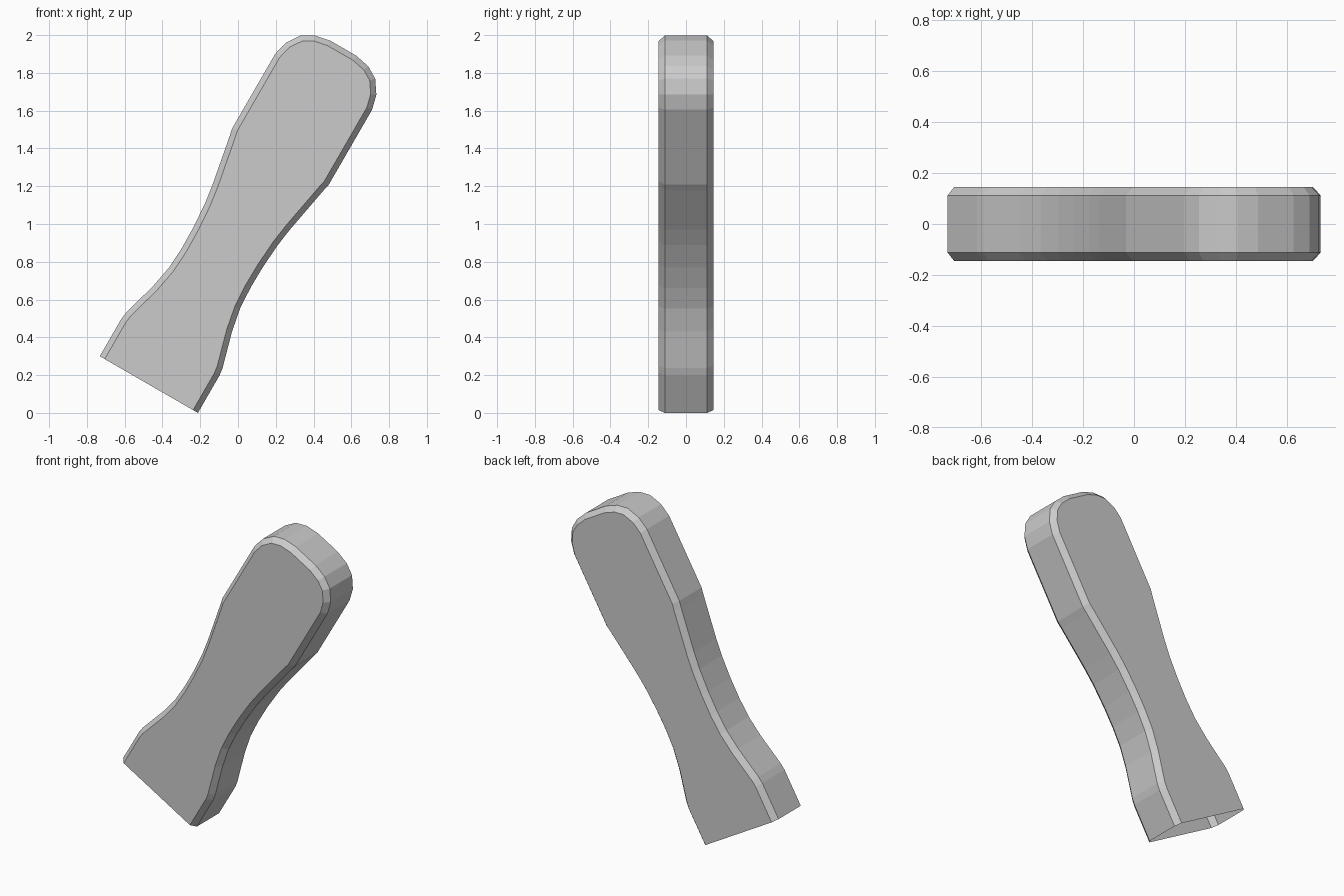
import bpy, bmesh, math
from mathutils import Vector

if "Cube" in bpy.data.objects:
    bpy.data.objects.remove(bpy.data.objects["Cube"])

BEVEL = 0.03
Y_FACE, Y_SIDE = 0.145, 0.112

# Half outline of the handle: (half width, distance along the axis)
half = [(0.30, 0.0), (0.30, 0.23), (0.294, 0.272), (0.241, 0.464),
        (0.217, 0.59), (0.21, 0.711), (0.212, 0.839), (0.222, 0.98),
        (0.237, 1.085), (0.287, 1.352), (0.296, 1.393), (0.296, 1.851),
        (0.276, 1.931), (0.228, 2.002), (0.163, 2.040), (0.08, 2.057)]
outline = [Vector(p) for p in half] + [Vector((-w, a)) for w, a in reversed(half)]


def inset(points, d):
    """Offset an open outline inwards, keeping its ends on the base line."""
    result = []
    for i, p in enumerate(points):
        if i in (0, len(points) - 1):
            result.append(Vector((p.x - math.copysign(d, p.x), p.y)))
            continue
        t1 = (p - points[i - 1]).normalized()
        t2 = (points[i + 1] - p).normalized()
        n1, n2 = Vector((-t1.y, t1.x)), Vector((-t2.y, t2.x))
        result.append(p + (n1 + n2) * d / (1 + n1.dot(n2)))
    return result


# Chamfered shell, left open at the base end
inner = inset(outline, BEVEL)
bm = bmesh.new()
rings = []
for points, y in ((inner, -Y_FACE), (outline, -Y_SIDE),
                  (outline, Y_SIDE), (inner, Y_FACE)):
    rings.append([bm.verts.new((p.x, y, p.y)) for p in points])
for r0, r1 in zip(rings, rings[1:]):
    for i in range(len(r0) - 1):
        bm.faces.new((r0[i], r1[i], r1[i + 1], r0[i + 1]))
bm.faces.new(rings[0])
bm.faces.new(list(reversed(rings[-1])))

mesh = bpy.data.meshes.new("handle")
bm.to_mesh(mesh)
bm.free()

# Tilted handle
handle = bpy.data.objects.new("handle", mesh)
handle.location = (-0.472, 0, 0.15)
handle.rotation_euler = (0, math.radians(30), 0)
bpy.context.collection.objects.link(handle)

+ + + +

Say how many lines of the material above include the word "rings", giving the number alone.

5